Regardless of whether you are an employee or an employer, Employment Law is a topic which should be of interest to you. What is the purpose of Employment Law? What does it cover? Let’s find out!
What Is The Purpose Of Employment Law?
Employment Law is in place for several key reasons. However, it is when employees and employers comply with the law, that the benefits can be fully seen. Such benefits include the following:
- A happier and more secure working environment.
- A workforce which is more productive.
- A decrease in time and expense used on employment tribunal claims, as well as the accompanying stress.
What Does Employment Law Cover?
The area that Employment Law covers is significantly vast. Included are the following:
- Disciplinary and grievance procedures
- Pregnant women and new mothers
- Statutory sick pay
- Working time
- Employment contracts
Let’s take one example from the above list; employment contracts. Regardless of whether a contract has been put into writing or not, each and every new employee has, and is under contract.
It is the responsibility of the employer to provide a new employee with a written statement which outlines the terms and conditions of the position. If an employer was to make changes to the work contract, without first seeking the permission of the employee, this might be regarded as a breach of contract.
The statutory requirements for minimum employee pay must always be adhered to, regardless of whether the salary noted on the contract is lower. These regulatory requirements also have a set requirement for annual leave and hours of work, both of which should be complied with by the employer.

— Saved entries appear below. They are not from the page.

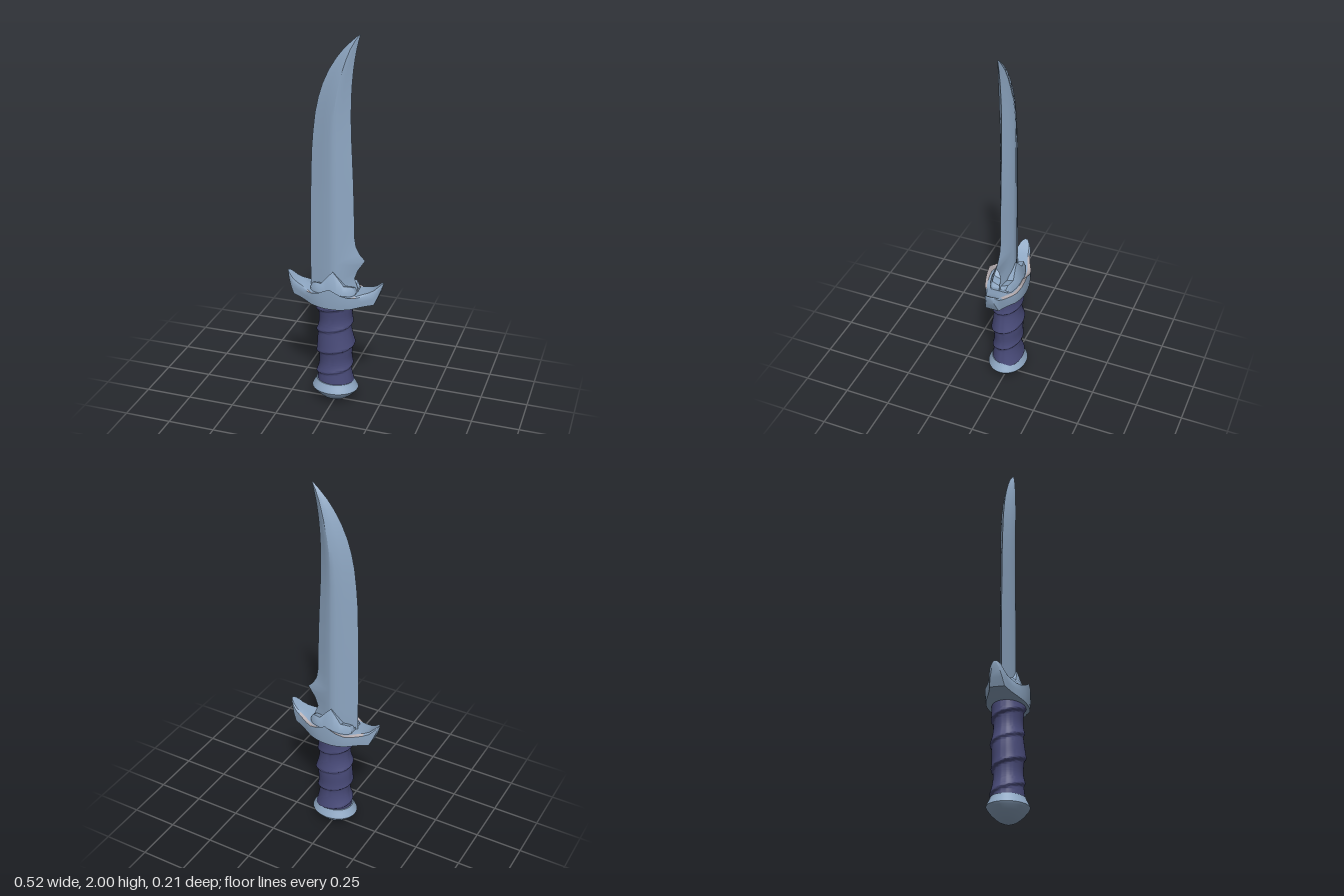
import * as THREE from 'three';
import { toCreasedNormals } from 'three/addons/utils/BufferGeometryUtils.js';

const steel = new THREE.MeshStandardMaterial({ color: 0x8fa8c4 });
steel.name = 'blue steel';
const wrap = new THREE.MeshStandardMaterial({ color: 0x484a78 });
wrap.name = 'indigo leather';
const pale = new THREE.MeshStandardMaterial({ color: 0xb8b0b4 });
pale.name = 'pale worn metal';

// Skin closed rings of points; slot(row, column) picks the material group.
function loft(rings, crease, slot = () => 0) {
  const n = rings[0].length, lists = [[], []];
  for (let i = 0; i < rings.length - 1; i++) {
    for (let j = 0; j < n; j++) {
      const a = i * n + j, b = i * n + (j + 1) % n;
      lists[slot(i, j)].push(a, b, b + n, a, b + n, a + n);
    }
  }
  const end = (rings.length - 1) * n;
  for (let j = 1; j < n - 1; j++) {
    lists[0].push(0, j + 1, j, end, end + j, end + j + 1);
  }
  const g = new THREE.BufferGeometry();
  g.setAttribute('position', new THREE.Float32BufferAttribute(rings.flat(2), 3));
  g.setIndex([...lists[0], ...lists[1]]);
  g.addGroup(0, lists[0].length, 0);
  if (lists[1].length) g.addGroup(lists[0].length, lists[1].length, 1);
  return toCreasedNormals(g, crease);
}

// Turn rows given for x >= 0 into a full list running from -x to +x.
const mirrorRows = rows => [
  ...rows.slice(1).reverse().map(([x, ...rest]) => [-x, ...rest]), ...rows];

// Curved blade: y, back edge, ridge, cutting edge, half thickness
function bladeGeometry() {
  const rows = [
    [0.64, -0.135, 0, 0.13, 0.036], [0.69, -0.135, 0, 0.118, 0.038],
    [0.73, -0.135, 0, 0.104, 0.04], [0.78, -0.135, 0, 0.122, 0.04],
    [0.81, -0.135, 0, 0.142, 0.04], [0.838, -0.135, 0, 0.16, 0.04],
    [0.87, -0.135, 0, 0.13, 0.04], [0.91, -0.135, 0, 0.11, 0.04],
    [0.96, -0.135, 0, 0.102, 0.04], [1.1, -0.133, 0, 0.099, 0.04],
    [1.25, -0.13, 0, 0.094, 0.04], [1.4, -0.125, 0, 0.087, 0.04],
    [1.5, -0.117, 0, 0.082, 0.04], [1.6, -0.105, 0.004, 0.08, 0.04],
    [1.68, -0.088, 0.013, 0.081, 0.039], [1.75, -0.066, 0.025, 0.084, 0.036],
    [1.82, -0.034, 0.042, 0.09, 0.031], [1.88, 0.003, 0.06, 0.098, 0.025],
    [1.93, 0.042, 0.079, 0.107, 0.018], [1.97, 0.083, 0.1, 0.116, 0.01],
    [1.99, 0.106, 0.114, 0.122, 0.005], [2, 0.12, 0.122, 0.124, 0.001]];
  return loft(rows.map(([y, l, m, r, t]) => {
    const reach = Math.min(r - m, 0.105);
    const front = [[l, 0], [l + (m - l) * 0.5, 0.56], [l + (m - l) * 0.82, 0.9],
      [m, 1], [m + reach * 0.18, 0.9], [m + reach * 0.5, 0.56], [r, 0]];
    const back = front.slice(1, -1).reverse().map(([x, z]) => [x, -z]);
    return [...front, ...back].map(([x, z]) => [x, y, z * t]);
  }), 0.5);
}

// Crossguard with upswept tips: x, bottom, rim top, half depth, dish depth
function guardGeometry() {
  const rows = mirrorRows([
    [0, 0.585, 0.7, 0.107, 0.03], [0.03, 0.585, 0.686, 0.106, 0.025],
    [0.06, 0.587, 0.67, 0.102, 0.015], [0.1, 0.59, 0.657, 0.09, 0.004],
    [0.13, 0.596, 0.656, 0.075, -0.006], [0.16, 0.602, 0.661, 0.06, -0.01],
    [0.19, 0.608, 0.67, 0.048, -0.01], [0.218, 0.612, 0.684, 0.039, -0.01],
    [0.236, 0.652, 0.702, 0.031, -0.009], [0.25, 0.69, 0.716, 0.02, -0.007],
    [0.259, 0.718, 0.726, 0.008, -0.003]]);
  const rings = rows.map(([x, b, t, z, d]) => [
    [x, t, -z], [x, t - d, -z * 0.76], [x, t - d, 0], [x, t - d, z * 0.88],
    [x, t, z], [x, (t + b) / 2, z], [x, b, z * 0.95],
    [x, b, -z * 0.95], [x, (t + b) / 2, -z]]);
  // pale rims along the upper edges
  const rim = (i, j) => {
    const x = Math.abs(rows[i][0] + rows[i + 1][0]) / 2;
    return (j === 0 && x < 0.2) || (j === 3 && x < 0.12) ? 1 : 0;
  };
  return loft(rings, 0.7, rim);
}

// Pointed collar hugging the blade root: x, top, foot half depth, top half depth
function collarGeometry() {
  const rows = mirrorRows([
    [0, 0.772, 0.08, 0.046], [0.03, 0.74, 0.078, 0.05],
    [0.062, 0.702, 0.072, 0.054], [0.085, 0.703, 0.065, 0.05],
    [0.108, 0.7, 0.056, 0.044], [0.122, 0.675, 0.045, 0.036]]);
  return loft(rows.map(([x, t, zf, zt]) => [
    [x, t, -zt], [x, t - 0.02, 0], [x, t, zt], [x, 0.675 - 0.05 * Math.abs(x), zf],
    [x, 0.62, zf], [x, 0.62, -zf], [x, 0.675 - 0.05 * Math.abs(x), -zf]]), 0.6);
}

// Waisted oval grip with a raised spiral wrap
function gripGeometry() {
  const rings = [], sides = 56, steps = 110, pitch = 0.125;
  for (let i = 0; i <= steps; i++) {
    const y = 0.11 + 0.495 * i / steps, ring = [];
    const base = 0.091 + 0.005 * Math.cos((y - 0.355) * 26);
    for (let j = 0; j < sides; j++) {
      const turn = j / sides, a = turn * Math.PI * 2;
      const p = (y - 0.319) / pitch - turn;
      const t = p - Math.floor(p);
      const r = base + 0.012 * (t < 0.88 ? Math.pow(1 - t / 0.88, 3) : (t - 0.88) / 0.12);
      ring.push([Math.sin(a) * r, y, Math.cos(a) * r * 0.83]);
    }
    rings.push(ring);
  }
  return loft(rings, 0.9);
}

// Rounded pommel, squeezed front to back
function pommelGeometry() {
  const profile = [[0, 0], [0.025, 0.003], [0.05, 0.012], [0.075, 0.027], [0.1, 0.048],
    [0.119, 0.068], [0.126, 0.08], [0.117, 0.098], [0.108, 0.112], [0.102, 0.125], [0, 0.128]];
  const g = new THREE.LatheGeometry(profile.map(p => new THREE.Vector2(...p)), 48);
  g.scale(1, 1, 0.83);
  return toCreasedNormals(g, 0.6);
}

export function createModel() {
  const group = new THREE.Group();
  group.name = 'dagger';
  const add = (name, geometry, material) => {
    const mesh = new THREE.Mesh(geometry, material);
    mesh.name = name;
    group.add(mesh);
  };
  add('blade', bladeGeometry(), steel);
  add('crossguard', guardGeometry(), [steel, pale]);
  add('bladeCollar', collarGeometry(), steel);
  add('grip', gripGeometry(), wrap);
  add('pommel', pommelGeometry(), steel);
  return group;
}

Another example of what is included in Employment Law is employee rights. One example of a group of people who are affected by these rights is pregnant women and new mothers. Both before giving birth, as well as after their child has been born, this category of women have substantial rights. Dependent on the amount of time they have been in employment, they may also be entitled to statutory maternity pay.
Indeed, it is clear that Employment Law covers a wide area of employer and employee situations. If you have concerns about your job contract, please contact a labour law attorney for legal advice and consultation. When both employers and employees comply with each feature of the law, they can expect to see the benefits and productivity that are at the very essence of this legislation.